To make the leaves, I simply traced the stencil with a Frixon pen on the reverse side, then cut them out. These pictures really make me wish I had more faded polka dot fabric. I think that’s going to be my next experiment.
I stitched and felled the two front pieces and two back pieces of the skirt together before I laid out the pieces. I wanted the leaves to continue over the seams. I left a few pieces hanging over the edges so they would continue across the side seams. After laying out the pieces how I liked them, I basted them down.
I love the way it looks when they overlap.
I went looking at my indigo Pinterest board again to see what type of thread/floss AC uses on their indigo projects and honestly, from the pictures I couldn’t tell. I tried using the “denim” embroidery floss – denim is indigo, right? Well, it turned out a little purple compared to my leaves.
I didn’t like it, so, it was either go try to find a commercial color that may or may not match, or, fire up another vat of indigo. I know it may sound crazy to do a whole vat for just some embroidery floss but the truth is ever since I’ve been working with this yardage I’ve made, I’d been dreaming about dyeing more yardage and a few AC machine sewn tops that I rarely ever wear.
I knew it wouldn’t work if I just dipped the floss in the vat while it was still on the spool, but since I’m not a knitter I don’t know much about skeins or other yarn type tricks, so I just unrolled the whole spool and wrapped it up like I would an extension cord around my arm. Then I tied it together on the top. Probably not the correct method at all but what I will say is it ended up giving the thread a variegated effect because the dye didn’t take much around where it was tied. Happy accident!
Now it was just a matter of whipstitching around the leaves, stitching and felling the side seams , stitching down the shapes that crossed over the seams and attaching the waistband. Probably one of the quickest projects I’ve even done stitching wise.
And now, I’ve got quite a few tops to wear with it since I dyed them too!
Question: notice the darker spots on the top below. I think this is because I hadn’t mixed up the indigo well enough. What do you think? Leave them? Is there some way to spot remove dye?
I thought about stitching another leaf over top of the spots like this top:
but I’m not sure I want to commit this top to the leaf shapes, and some of the spots are in weird spots (the back of the armpit???)

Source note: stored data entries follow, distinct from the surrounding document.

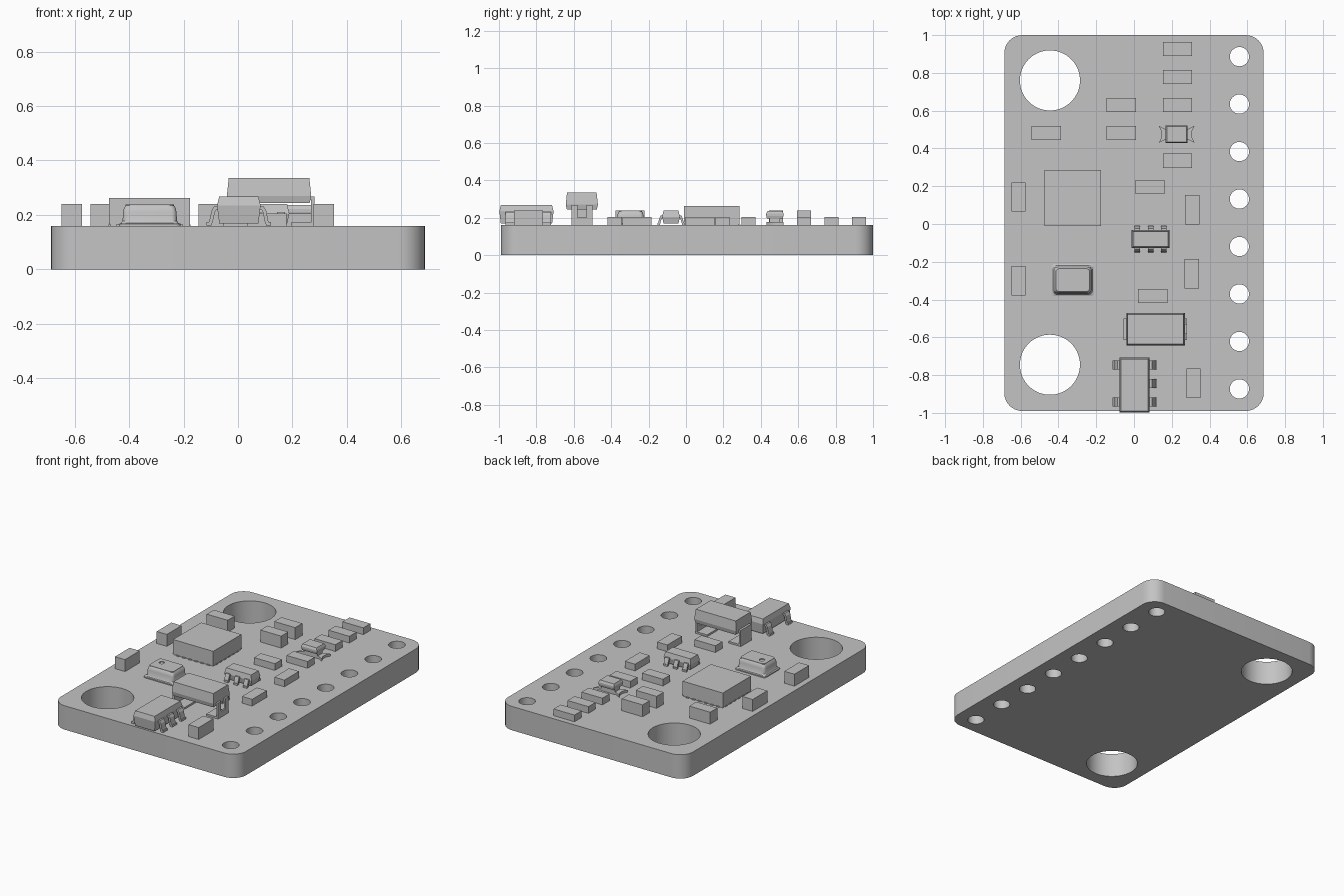
import bpy, bmesh, math
from mathutils import Matrix, Vector

cube = bpy.data.objects.get("Cube")
if cube:
    bpy.data.objects.remove(cube, do_unlink=True)

GREY = bpy.data.materials.new("plain grey")
GREY.use_nodes = True
GREY.diffuse_color = (0.55, 0.55, 0.55, 1)
GREY.node_tree.nodes["Principled BSDF"].inputs["Base Color"].default_value = GREY.diffuse_color
TOP = 0.16  # upper face of the board


def finish(obj, smooth=False):
    obj.data.materials.clear()
    obj.data.materials.append(GREY)
    bpy.ops.object.select_all(action="DESELECT")
    obj.select_set(True)
    bpy.context.view_layer.objects.active = obj
    if smooth:
        bpy.ops.object.shade_smooth_by_angle(angle=math.radians(30))
    return obj


def from_bmesh(name, bm, smooth=False):
    bmesh.ops.recalc_face_normals(bm, faces=bm.faces)
    mesh = bpy.data.meshes.new(name)
    bm.to_mesh(mesh)
    bm.free()
    obj = bpy.data.objects.new(name, mesh)
    bpy.context.collection.objects.link(obj)
    return finish(obj, smooth)


def circle(x, y, r, n=48):
    return [(x + r * math.cos(math.tau * i / n), y + r * math.sin(math.tau * i / n)) for i in range(n)]


def rect(x, y, w, d, r=0.0, n=8):
    """Rectangle outline, with rounded corners when r is given."""
    pts = []
    for k, (sx, sy) in enumerate([(1, 1), (-1, 1), (-1, -1), (1, -1)]):
        cx, cy = x + sx * (w / 2 - r), y + sy * (d / 2 - r)
        if r == 0:
            pts.append((cx, cy))
            continue
        for i in range(n + 1):
            a = (k + i / n) * math.pi / 2
            pts.append((cx + r * math.cos(a), cy + r * math.sin(a)))
    return pts


def plate(name, outlines, z0, z1):
    """Flat plate from an outer outline and any hole outlines."""
    curve = bpy.data.curves.new(name, "CURVE")
    curve.dimensions = "2D"
    curve.fill_mode = "BOTH"
    curve.extrude = (z1 - z0) / 2
    for pts in outlines:
        s = curve.splines.new("POLY")
        s.points.add(len(pts) - 1)
        for p, (x, y) in zip(s.points, pts):
            p.co = (x, y, 0, 1)
        s.use_cyclic_u = True
    obj = bpy.data.objects.new(name, curve)
    obj.location.z = (z0 + z1) / 2
    bpy.context.collection.objects.link(obj)
    bpy.ops.object.select_all(action="DESELECT")
    obj.select_set(True)
    bpy.context.view_layer.objects.active = obj
    bpy.ops.object.convert(target="MESH")
    return finish(bpy.context.view_layer.objects.active, True)


def stack(name, x, y, w, d, levels, r=0.0):
    """Solid lofted through rectangles given as (height, inset)."""
    bm = bmesh.new()
    rings = [[bm.verts.new((px, py, z)) for px, py in rect(x, y, w - 2 * t, d - 2 * t, r)]
             for z, t in levels]
    for a, b in zip(rings, rings[1:]):
        for i in range(len(a)):
            j = (i + 1) % len(a)
            bm.faces.new((a[i], a[j], b[j], b[i]))
    bm.faces.new(rings[0])
    bm.faces.new(rings[-1])
    return from_bmesh(name, bm, r > 0)


def strip(name, x, y, angle, path, width, thick):
    """Bent metal strip: path of (outward, height), turned to face angle."""
    bm = bmesh.new()
    rows = [[bm.verts.new((u, s * width / 2, z)) for s in (-1, 1)] for u, z in path]
    for a, b in zip(rows, rows[1:]):
        bm.faces.new((a[0], a[1], b[1], b[0]))
    bm.transform(Matrix.Translation(Vector((x, y, 0))) @ Matrix.Rotation(angle, 4, "Z"))
    obj = from_bmesh(name, bm)
    mod = obj.modifiers.new("thickness", "SOLIDIFY")
    mod.thickness = thick
    mod.offset = 0
    mod.use_even_offset = True
    return obj


# Circuit board with mounting holes and a row of pin holes
holes = [circle(-0.445, y, 0.159, 64) for y in (0.76, -0.745)]
holes += [circle(0.558, 0.886 - 0.2513 * i, 0.051, 32) for i in range(8)]
plate("circuit_board", [rect(0, 0.005, 1.373, 1.99, 0.095)] + holes, 0, TOP)

# Low resistors and taller capacitors, across or along the board
LOW, HIGH = 0.205, 0.24
ACROSS, ALONG = (0.155, 0.075), (0.075, 0.155)
small_parts = [
    ("resistor", LOW, ACROSS, [(0.23, 0.926), (0.23, 0.778), (0.23, 0.63), (0.23, 0.335),
                               (0.085, 0.196), (0.1, -0.381)]),
    ("resistor", LOW, ALONG, [(0.308, 0.076), (0.306, -0.263)]),
    ("capacitor", HIGH, ACROSS, [(-0.068, 0.63), (-0.068, 0.481), (-0.465, 0.481)]),
    ("capacitor", HIGH, ALONG, [(-0.611, 0.143), (-0.611, -0.3), (0.315, -0.843)]),
]
for kind, height, (w, d), places in small_parts:
    for x, y in places:
        stack(kind, x, y, w, d, [(TOP, 0), (height, 0)])

# Main square chip with edge pads
CX, CY, SIDE = -0.325, 0.138, 0.298
stack("main_chip", CX, CY, SIDE, SIDE, [(TOP, 0.003), (0.166, 0.003), (0.166, 0), (0.262, 0)])
for i in range(6):
    s = (i - 2.5) * 0.045
    stack("main_chip_pad", CX + s, CY, 0.022, SIDE + 0.01, [(TOP, 0), (0.165, 0)])
    stack("main_chip_pad", CX, CY + s, SIDE + 0.004, 0.022, [(TOP, 0), (0.165, 0)])

# Metal-lidded sensor with a vent hole
SX, SY, SW, SD = -0.324, -0.297, 0.226, 0.17
stack("sensor_lid", SX, SY, SW, SD,
      [(TOP, 0), (0.167, 0), (0.17, 0.008), (0.178, 0.013), (0.21, 0.015),
       (0.225, 0.018), (0.234, 0.024)], 0.018)
plate("sensor_cap", [rect(SX, SY, SW - 0.048, SD - 0.048, 0.018),
                     circle(-0.367, -0.282, 0.017, 24)], 0.234, 0.239)


def gull(reach, shoulder):
    """Side path of a gull-wing leg, from inside the body to the foot."""
    foot = TOP + 0.007
    return [(-0.02, shoulder), (reach * 0.25, shoulder), (reach * 0.42, shoulder - 0.012),
            (reach * 0.6, foot + 0.01), (reach * 0.7, foot), (reach, foot)]


def leaded_chip(name, x, y, w, d, top, mid):
    stack(name, x, y, w, d, [(TOP + 0.008, 0.008), (mid, 0), (top, 0.008)])


# Six-legged level chip
leaded_chip("level_chip", 0.088, -0.08, 0.201, 0.095, 0.24, 0.205)
for x in (0.018, 0.088, 0.158):
    for s in (-1, 1):
        strip("level_chip_leg", x, -0.08 + s * 0.045, s * math.pi / 2,
              gull(0.028, 0.205), 0.03, 0.012)

# Five-legged regulator chip
leaded_chip("regulator_chip", 0.003, -0.853, 0.16, 0.29, 0.267, 0.235)
for s, ys in ((-1, (-0.746, -0.942)), (1, (-0.746, -0.844, -0.942))):
    for y in ys:
        strip("regulator_leg", 0.003 + s * 0.077, y, 0 if s > 0 else math.pi,
              gull(0.041, 0.225), 0.046, 0.013)

# Tall diode raised on two bent leads, one of them forked
DX, DY = 0.114, -0.557
stack("diode_body", DX, DY, 0.31, 0.172, [(0.243, 0.006), (0.27, 0), (0.335, 0.007)])
strip("diode_plain_lead", DX, DY, math.pi,
      [(0.08, TOP + 0.006), (0.163, TOP + 0.006), (0.163, 0.262), (0.14, 0.262)], 0.112, 0.012)
strip("diode_lead_foot", DX, DY, 0,
      [(0.08, TOP + 0.006), (0.161, TOP + 0.006), (0.161, 0.2)], 0.112, 0.012)
for s in (-1, 1):
    strip("diode_lead_fork", DX, DY + s * 0.04, 0,
          [(0.161, 0.2), (0.161, 0.262), (0.14, 0.262)], 0.032, 0.012)

# Indicator lamp on fishtail terminals
LX, LY = 0.226, 0.475
half = [(0.095, 0.045), (0.08, 0.015), (0.08, -0.015), (0.095, -0.045), (0.055, -0.025)]
tail = half + [(-u, v) for u, v in reversed(half)] + [(-0.055, 0.025), (0.055, 0.025)]
plate("lamp_terminals", [[(LX + u, LY + v) for u, v in tail]], TOP, 0.176)
stack("lamp_stem", LX, LY, 0.1, 0.056, [(TOP, 0), (0.2, 0)])
stack("lamp_lens", LX, LY, 0.116, 0.092, [(0.195, 0.004), (0.21, 0), (0.222, 0), (0.236, 0.006)])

I also have another top I just completed that I can wear with this skirt.
There was a post on The School of Making stitch-a-long Facebook group a while back asking if anyone knew the pattern for this top.
Well, sure enough, as you can imagine, it’s one that I’ve been wanting myself.
Someone suggested that Simplicity 1133 is a similar pattern so I got on Amazon and ordered it.
It is a bit different. The pattern is tunic length, it doesn’t have side seams (I want to use this pattern on leftover T-shirts so I needed to create a side seam), and the shoulders are actually flaps that come over the shoulder and button onto the front. These differences were easy enough to adjust.
It also has darts at the breast. I kept those in but I don’t love that look. Actually, there are quite a few things I’ll tweak if I make it again.
I did like it enough to go ahead and put on a binding so I could wear it. Who doesn’t need a little black top? This took three 56” long binding strips to go around all of the edges. That’s a whole lot of rosebud stitches but you really do get into a groove.
Thank goodness it works with my sports bra!
This experiment did get me thinking about that Patternmaking class AC is having next June. Just wish it wasn’t the same time as my oldest’s High School graduation. Maybe I can talk myself into one of their “individual” days because I hear they give you access to some of their archived patterns.
In the meantime, I’ve got my eye on this dress for the rest of the fabric I dyed. I think it would look good layered over the skirt I just made.
This looks like the panel pattern but I think I’ll go with the camisole or tank pattern. I think they are a little more forgiving around the waist.
Alas, it may have to wait a while. I’ve got a few other projects on top of the pile.